Oh Wait: MIT Already Made All Its Research Open; So Why Was It So Against Aaron Swartz?
from the horrifying dept
The Faculty of the Massachusetts Institute of Technology is committed to disseminating the fruits of its research and scholarship as widely as possible. In keeping with that commitment, the Faculty adopts the following policy: Each Faculty member grants to the Massachusetts Institute of Technology nonexclusive permission to make available his or her scholarly articles and to exercise the copyright in those articles for the purpose of open dissemination. In legal terms, each Faculty member grants to MIT a nonexclusive, irrevocable, paid-up, worldwide license to exercise any and all rights under copyright relating to each of his or her scholarly articles, in any medium, provided that the articles are not sold for a profit, and to authorize others to do the same. The policy will apply to all scholarly articles written while the person is a member of the Faculty except for any articles completed before the adoption of this policy and any articles for which the Faculty member entered into an incompatible licensing or assignment agreement before the adoption of this policy.This is a good policy, and one you would hope that other universities would adopt as well.

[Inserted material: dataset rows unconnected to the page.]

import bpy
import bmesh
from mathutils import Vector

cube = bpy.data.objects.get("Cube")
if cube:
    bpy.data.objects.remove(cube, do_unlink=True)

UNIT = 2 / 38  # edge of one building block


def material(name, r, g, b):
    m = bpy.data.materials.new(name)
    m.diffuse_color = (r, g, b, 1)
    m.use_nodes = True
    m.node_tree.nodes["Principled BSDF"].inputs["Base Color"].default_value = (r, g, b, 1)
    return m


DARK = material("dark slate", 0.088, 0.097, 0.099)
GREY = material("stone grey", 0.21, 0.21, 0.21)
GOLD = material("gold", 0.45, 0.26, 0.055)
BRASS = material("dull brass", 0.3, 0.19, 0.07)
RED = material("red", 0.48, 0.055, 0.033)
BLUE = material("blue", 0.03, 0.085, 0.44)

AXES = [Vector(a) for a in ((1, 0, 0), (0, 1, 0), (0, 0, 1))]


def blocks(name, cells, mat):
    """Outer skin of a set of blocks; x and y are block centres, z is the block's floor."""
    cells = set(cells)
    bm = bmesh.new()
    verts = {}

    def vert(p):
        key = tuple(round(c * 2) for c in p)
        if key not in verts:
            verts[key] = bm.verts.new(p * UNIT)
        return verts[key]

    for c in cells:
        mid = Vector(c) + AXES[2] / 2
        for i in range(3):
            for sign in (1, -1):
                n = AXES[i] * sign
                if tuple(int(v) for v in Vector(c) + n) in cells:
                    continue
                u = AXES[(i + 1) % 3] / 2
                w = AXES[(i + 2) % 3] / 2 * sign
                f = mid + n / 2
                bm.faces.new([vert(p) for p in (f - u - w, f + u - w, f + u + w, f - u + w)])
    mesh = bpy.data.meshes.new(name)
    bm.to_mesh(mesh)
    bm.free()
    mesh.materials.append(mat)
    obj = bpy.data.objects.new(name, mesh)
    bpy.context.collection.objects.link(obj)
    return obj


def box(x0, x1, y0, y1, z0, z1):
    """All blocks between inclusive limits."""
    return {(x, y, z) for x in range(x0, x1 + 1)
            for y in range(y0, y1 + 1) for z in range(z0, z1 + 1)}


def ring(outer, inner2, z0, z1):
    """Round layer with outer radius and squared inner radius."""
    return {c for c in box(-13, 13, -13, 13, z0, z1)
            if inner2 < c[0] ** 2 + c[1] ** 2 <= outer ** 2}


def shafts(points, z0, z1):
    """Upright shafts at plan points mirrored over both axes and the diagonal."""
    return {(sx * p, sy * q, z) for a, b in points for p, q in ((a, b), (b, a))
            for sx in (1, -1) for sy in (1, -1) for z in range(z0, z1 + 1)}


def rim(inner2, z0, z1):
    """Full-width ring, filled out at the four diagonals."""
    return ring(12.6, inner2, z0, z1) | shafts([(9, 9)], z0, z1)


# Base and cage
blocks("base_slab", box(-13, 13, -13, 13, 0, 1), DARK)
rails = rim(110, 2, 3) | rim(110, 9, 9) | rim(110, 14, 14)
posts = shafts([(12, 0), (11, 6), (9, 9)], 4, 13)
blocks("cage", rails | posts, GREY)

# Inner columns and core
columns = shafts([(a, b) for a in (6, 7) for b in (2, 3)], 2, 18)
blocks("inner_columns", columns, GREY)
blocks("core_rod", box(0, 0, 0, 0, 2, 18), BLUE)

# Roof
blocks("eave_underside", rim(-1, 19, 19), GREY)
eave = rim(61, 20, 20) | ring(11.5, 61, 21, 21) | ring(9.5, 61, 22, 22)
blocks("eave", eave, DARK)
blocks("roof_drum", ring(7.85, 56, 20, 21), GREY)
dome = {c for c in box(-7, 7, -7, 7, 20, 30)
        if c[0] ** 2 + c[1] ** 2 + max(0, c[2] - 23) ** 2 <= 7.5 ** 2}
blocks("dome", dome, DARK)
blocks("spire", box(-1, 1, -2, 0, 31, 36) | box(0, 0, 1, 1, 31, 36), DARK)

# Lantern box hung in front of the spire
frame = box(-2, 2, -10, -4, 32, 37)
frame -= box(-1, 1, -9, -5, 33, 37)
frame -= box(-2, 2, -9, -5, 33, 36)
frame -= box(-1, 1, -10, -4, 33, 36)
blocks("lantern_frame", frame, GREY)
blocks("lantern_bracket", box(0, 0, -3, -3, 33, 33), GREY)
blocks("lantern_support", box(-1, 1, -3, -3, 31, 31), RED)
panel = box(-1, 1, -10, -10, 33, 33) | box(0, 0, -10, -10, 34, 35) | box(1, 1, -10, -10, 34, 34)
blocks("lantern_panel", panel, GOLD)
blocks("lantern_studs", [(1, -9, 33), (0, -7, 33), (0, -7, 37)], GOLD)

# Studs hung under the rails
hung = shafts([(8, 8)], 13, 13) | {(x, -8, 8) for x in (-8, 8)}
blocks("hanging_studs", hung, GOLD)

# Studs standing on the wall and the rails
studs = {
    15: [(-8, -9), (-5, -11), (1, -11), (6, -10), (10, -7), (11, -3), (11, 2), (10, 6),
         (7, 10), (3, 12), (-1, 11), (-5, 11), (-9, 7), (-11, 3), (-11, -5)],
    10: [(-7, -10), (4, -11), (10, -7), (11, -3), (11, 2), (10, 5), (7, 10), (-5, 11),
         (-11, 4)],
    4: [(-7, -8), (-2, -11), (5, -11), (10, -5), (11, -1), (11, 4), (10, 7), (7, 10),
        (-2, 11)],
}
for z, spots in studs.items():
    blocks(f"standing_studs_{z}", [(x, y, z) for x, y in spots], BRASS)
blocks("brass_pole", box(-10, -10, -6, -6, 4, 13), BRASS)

But, in light of the situation with Aaron Swartz, it just makes it that much more baffling why MIT helped push the case forward and, despite repeated requests to do so, failed to join JSTOR in asking the feds to drop the case. Here is MIT, a school that has widely embraced both the hacker culture and the widespread and free dissemination of academic research, and it helped push forward and supported a massively over-aggressive campaign by the Justice Department against Aaron for embracing the same principles the school itself publicly supports. It's incredible, baffling... and disappointing.